A feast of short stories with an Indian flavour, although they are not all set in the subcontinent. All have the name of a dish in brackets after the title. My Grandson the Detective (Korma) is a clever crime story. Nasreen (Phaal), like several of the stories written convincingly from a female viewpoint, was the sad story of an ‘honour killing’. Kokilaksha (Methi Pak), also with a female narrator, has an irresistible opening: ‘Although I have been on the lookout for a suitable man to father my child, I did not specifically book my Amsterdam-Delhi flight with that purpose.’ (I googled ‘Methi Pak’ and see that it is a dish that has health benefits but to some palates tastes bitter.) A beguiling collection.

The Christmas Train by David Baldacci
Bought in Christian Aid Book Sale and saved for pre-Christmas reading. Although not worth the wait … I loved the idea of people on an Amtrak train in the US going through blizzards to get home in time for Christmas –  but Christmas (as opposed to winter) was barely mentioned until page 222 and there were too many virtually indistinguishable folk. There was a good twist at the end though and if I’d enjoyed the rest of the book more I’d have gone back and had a quick re-read in the light of that, but life’s too short.

The Diary of a Bookseller by Shaun Bythell
Got on Christmas morning. Finished 27 December – there’s something about a diary as opposed to a chapter book; it’s almost impossible to stop reading. Shaun Bythell runs a second-hand bookshop (called The Bookshop) in the book town of Wigtown (in south-west Scotland – Scotland’s answer to Hay-on-Wye). He’s not Basil Fawlty but he doesn’t suffer fools gladly and plenty of them seem to frequent his shop, asking, for example ‘do you sell books?’ It’s not an easy way to make a living – in an area that is very summer-tourist dependent, and is also dependent on finding the gems among the dross in the books he’s offered and on the vagaries of selling online. A host of local characters get a look in, particularly his very eccentric Morrison-skip-diving assistant Nicky. I do hope there will be a further volume.

A Book of Book Lists complied by Alex Johnson
An irresistible, dippable-into Christmas present. I am in good company in keeping a note of books I’ve read – the book includes records kept by, among others, David Bowie and Art Garfunkel.

The other lists include:

The books on the International Space Station
Books left behind in hotels
Desert Island Discs: The books
A telephone box library
Scottish prisoners’ favourite books
Big Bang Theory: the art of the television bookshelf

Books that have never been written

Again I am in good company.

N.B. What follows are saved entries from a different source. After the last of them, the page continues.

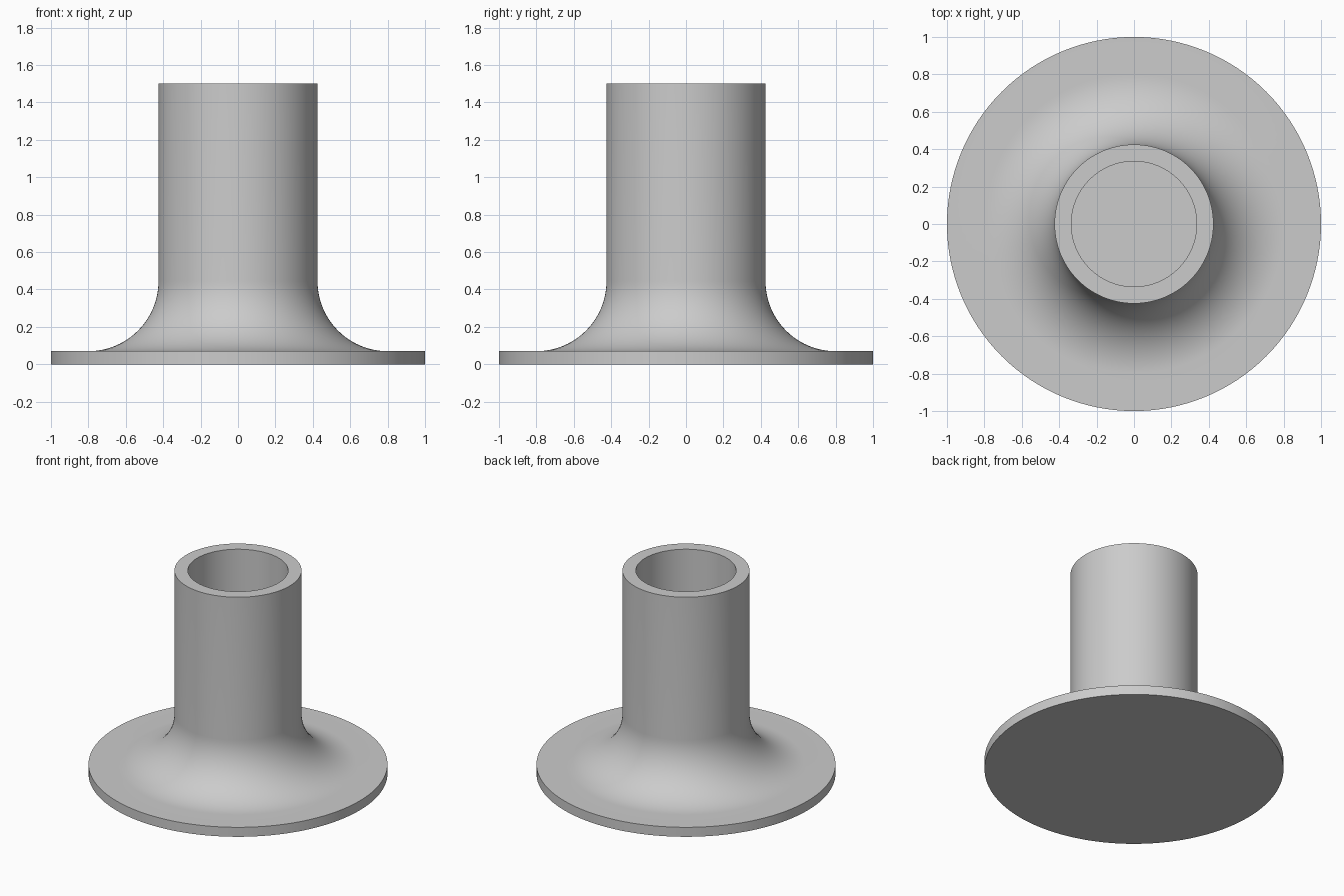
import bpy, bmesh, math

cube = bpy.data.objects.get("Cube")
if cube:
    bpy.data.objects.remove(cube, do_unlink=True)

# Main dimensions
BASE_R, BASE_H = 1.0, 0.07
TUBE_R, BORE_R, TOP = 0.425, 0.335, 1.5
FILLET = 0.375
SEGMENTS, FILLET_STEPS = 128, 24

# Material
grey = bpy.data.materials.new("plain_grey")
grey.use_nodes = True
colour = (0.6, 0.6, 0.6, 1)
grey.diffuse_color = colour
grey.node_tree.nodes["Principled BSDF"].inputs["Base Color"].default_value = colour

# Half section: underside, rim, fillet, tube, bore and bore floor
profile = [(0, 0), (BASE_R, 0), (BASE_R, BASE_H)]
for i in range(FILLET_STEPS + 1):
    a = math.pi / 2 * i / FILLET_STEPS
    profile.append((TUBE_R + FILLET * (1 - math.sin(a)),
                    BASE_H + FILLET * (1 - math.cos(a))))
profile += [(TUBE_R, TOP), (BORE_R, TOP), (BORE_R, BASE_H), (0, BASE_H)]

# Revolve the section about the vertical axis
bm = bmesh.new()
verts = [bm.verts.new((r, 0, z)) for r, z in profile]
edges = [bm.edges.new(pair) for pair in zip(verts, verts[1:])]
bmesh.ops.spin(bm, geom=verts + edges, cent=(0, 0, 0), axis=(0, 0, 1),
               angle=math.tau, steps=SEGMENTS)
bmesh.ops.remove_doubles(bm, verts=bm.verts[:], dist=1e-4)
bmesh.ops.recalc_face_normals(bm, faces=bm.faces[:])

mesh = bpy.data.meshes.new("flanged_tube")
bm.to_mesh(mesh)
bm.free()
mesh.materials.append(grey)
tube = bpy.data.objects.new("flanged_tube", mesh)
bpy.context.collection.objects.link(tube)

# Smooth curves, sharp rims
bpy.ops.object.select_all(action="DESELECT")
tube.select_set(True)
bpy.context.view_layer.objects.active = tube
bpy.ops.object.shade_smooth_by_angle(angle=math.radians(30))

I have a list of titles for about 50 books that I am unlikely ever to write – I may post them here sometime (or sell them to the highest bidder??). Samuel Taylor Coleridge apparently loved making lists of books/poems to write and then not doing so, while a list of proposed but never realised titles by Raymond Chandler include The Man with the Shredded Ear, Uncle Watson Wants to Think and The Diary of a Loud Check Suit.

Wishing you good reading – and writing – in 2018.